This is a question that I often get asked, and really it is not as simple as YES or NO. If you want to become a certified scuba diver by doing the PADI Open Water Diver Course, the answer is yes. In the PADI Open Water Diver Course it is specified that you have to be able to swim 200 metres. This can be with any stroke. You also have to be able to tread water or float for at least 10 minutes. The reason for this is not for the fact that scuba diving requires you to swim. But rather it is for your and your groups safety. In the unlikely event that your BCD (Buoyancy Control Device) was to falter then there would be no device to kee [...]

Read The Story
Scuba Masks Sale Aussie Divers Helpful Diving Info

How to Buy a Scuba Diving Mask?

Here is Aussie Divers Phuket tips on how to buy a new scuba diving mask. Buying a dive mask should be the first investment you make as a scuba diver. As having your own mask with a proper fit will go along way to making your dives more enjoyable. When looking at buying a dive mask there are a number of different shapes, styles & sizes available, how do you choose the right one for you. The choices may seem endless, however, there are some basic things to search for, here is our guide to buying a dive mask. The key to finding a good mask is getting the right fit, after all, there is nothing worse than having to clear a l [...]

Read The Story
Danish Instructor Phuket Thailand Aussie Divers Everything Else

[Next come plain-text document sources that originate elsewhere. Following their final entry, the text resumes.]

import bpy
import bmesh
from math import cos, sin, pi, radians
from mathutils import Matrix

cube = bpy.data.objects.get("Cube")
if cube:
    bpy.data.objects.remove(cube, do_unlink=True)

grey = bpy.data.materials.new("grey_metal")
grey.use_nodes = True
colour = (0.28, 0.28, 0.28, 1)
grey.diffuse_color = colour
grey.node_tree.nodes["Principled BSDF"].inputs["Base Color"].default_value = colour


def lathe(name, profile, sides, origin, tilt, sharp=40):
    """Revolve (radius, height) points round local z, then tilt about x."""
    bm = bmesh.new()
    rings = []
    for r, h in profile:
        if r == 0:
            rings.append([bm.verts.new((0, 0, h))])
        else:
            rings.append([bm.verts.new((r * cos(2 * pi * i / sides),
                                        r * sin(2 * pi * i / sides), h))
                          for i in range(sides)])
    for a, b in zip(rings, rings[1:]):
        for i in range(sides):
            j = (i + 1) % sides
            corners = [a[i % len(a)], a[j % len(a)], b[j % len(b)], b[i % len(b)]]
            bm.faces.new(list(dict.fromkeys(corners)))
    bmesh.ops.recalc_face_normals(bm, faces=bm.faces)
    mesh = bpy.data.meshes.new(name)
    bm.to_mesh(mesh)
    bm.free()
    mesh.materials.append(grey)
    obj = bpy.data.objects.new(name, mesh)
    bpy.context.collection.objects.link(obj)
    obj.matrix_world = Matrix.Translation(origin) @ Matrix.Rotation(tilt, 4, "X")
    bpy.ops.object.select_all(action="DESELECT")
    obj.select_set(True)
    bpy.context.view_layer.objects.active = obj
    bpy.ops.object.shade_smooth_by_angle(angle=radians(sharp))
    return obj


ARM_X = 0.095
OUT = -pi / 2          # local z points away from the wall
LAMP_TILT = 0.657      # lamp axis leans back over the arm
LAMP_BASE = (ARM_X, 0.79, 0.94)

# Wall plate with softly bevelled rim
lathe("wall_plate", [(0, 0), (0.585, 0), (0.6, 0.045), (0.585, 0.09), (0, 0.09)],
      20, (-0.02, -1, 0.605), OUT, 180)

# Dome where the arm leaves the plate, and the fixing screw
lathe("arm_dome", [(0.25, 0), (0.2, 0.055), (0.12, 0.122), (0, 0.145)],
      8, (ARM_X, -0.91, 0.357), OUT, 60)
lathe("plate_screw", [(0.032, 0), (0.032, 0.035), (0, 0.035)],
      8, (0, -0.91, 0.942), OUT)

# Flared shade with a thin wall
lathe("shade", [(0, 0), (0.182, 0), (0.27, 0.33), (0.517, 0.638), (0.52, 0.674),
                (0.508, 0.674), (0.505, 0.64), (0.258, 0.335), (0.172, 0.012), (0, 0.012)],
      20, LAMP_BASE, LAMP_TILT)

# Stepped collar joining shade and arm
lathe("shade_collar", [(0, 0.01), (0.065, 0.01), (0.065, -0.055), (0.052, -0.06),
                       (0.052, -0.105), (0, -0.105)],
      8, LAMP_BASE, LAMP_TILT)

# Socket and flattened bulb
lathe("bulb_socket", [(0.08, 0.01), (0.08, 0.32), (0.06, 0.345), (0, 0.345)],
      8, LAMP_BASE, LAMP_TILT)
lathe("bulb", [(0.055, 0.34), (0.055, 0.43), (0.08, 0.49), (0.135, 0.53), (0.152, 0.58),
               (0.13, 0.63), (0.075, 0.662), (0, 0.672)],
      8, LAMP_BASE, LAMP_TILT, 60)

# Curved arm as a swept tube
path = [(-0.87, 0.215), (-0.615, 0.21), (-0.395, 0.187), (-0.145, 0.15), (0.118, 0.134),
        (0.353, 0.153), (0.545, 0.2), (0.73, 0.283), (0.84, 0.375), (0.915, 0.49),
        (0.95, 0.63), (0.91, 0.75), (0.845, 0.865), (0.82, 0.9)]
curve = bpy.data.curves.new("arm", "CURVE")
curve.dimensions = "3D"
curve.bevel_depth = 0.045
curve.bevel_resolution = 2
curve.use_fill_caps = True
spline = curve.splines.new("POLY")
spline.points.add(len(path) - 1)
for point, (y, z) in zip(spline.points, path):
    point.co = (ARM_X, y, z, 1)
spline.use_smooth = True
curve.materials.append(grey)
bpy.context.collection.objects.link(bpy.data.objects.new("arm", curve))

Scuba Instructor Martin Ruhoff – Dansk – Svenska – Norsk – English

Hailing from Denmark in the cold north of Europe, Scuba Instructor Martin Ruhoff began his love of scuba diving more than a decade ago in Ao Nang Thailand. As with most of us he caught the scuba diving bug and has never looked back. He has now been scuba diving instructor in Phuket Thailand for almost ten years. He has been a loved member of the Aussie Divers Phuket team for more than seven years now. Martin's easy going and relaxed Scandinavian persona makes him an excellent and well respected instructor and we are proud to have him on our books at Aussie Divers Phuket. He is also an avid underwater photographer and talking about [...]

Read The Story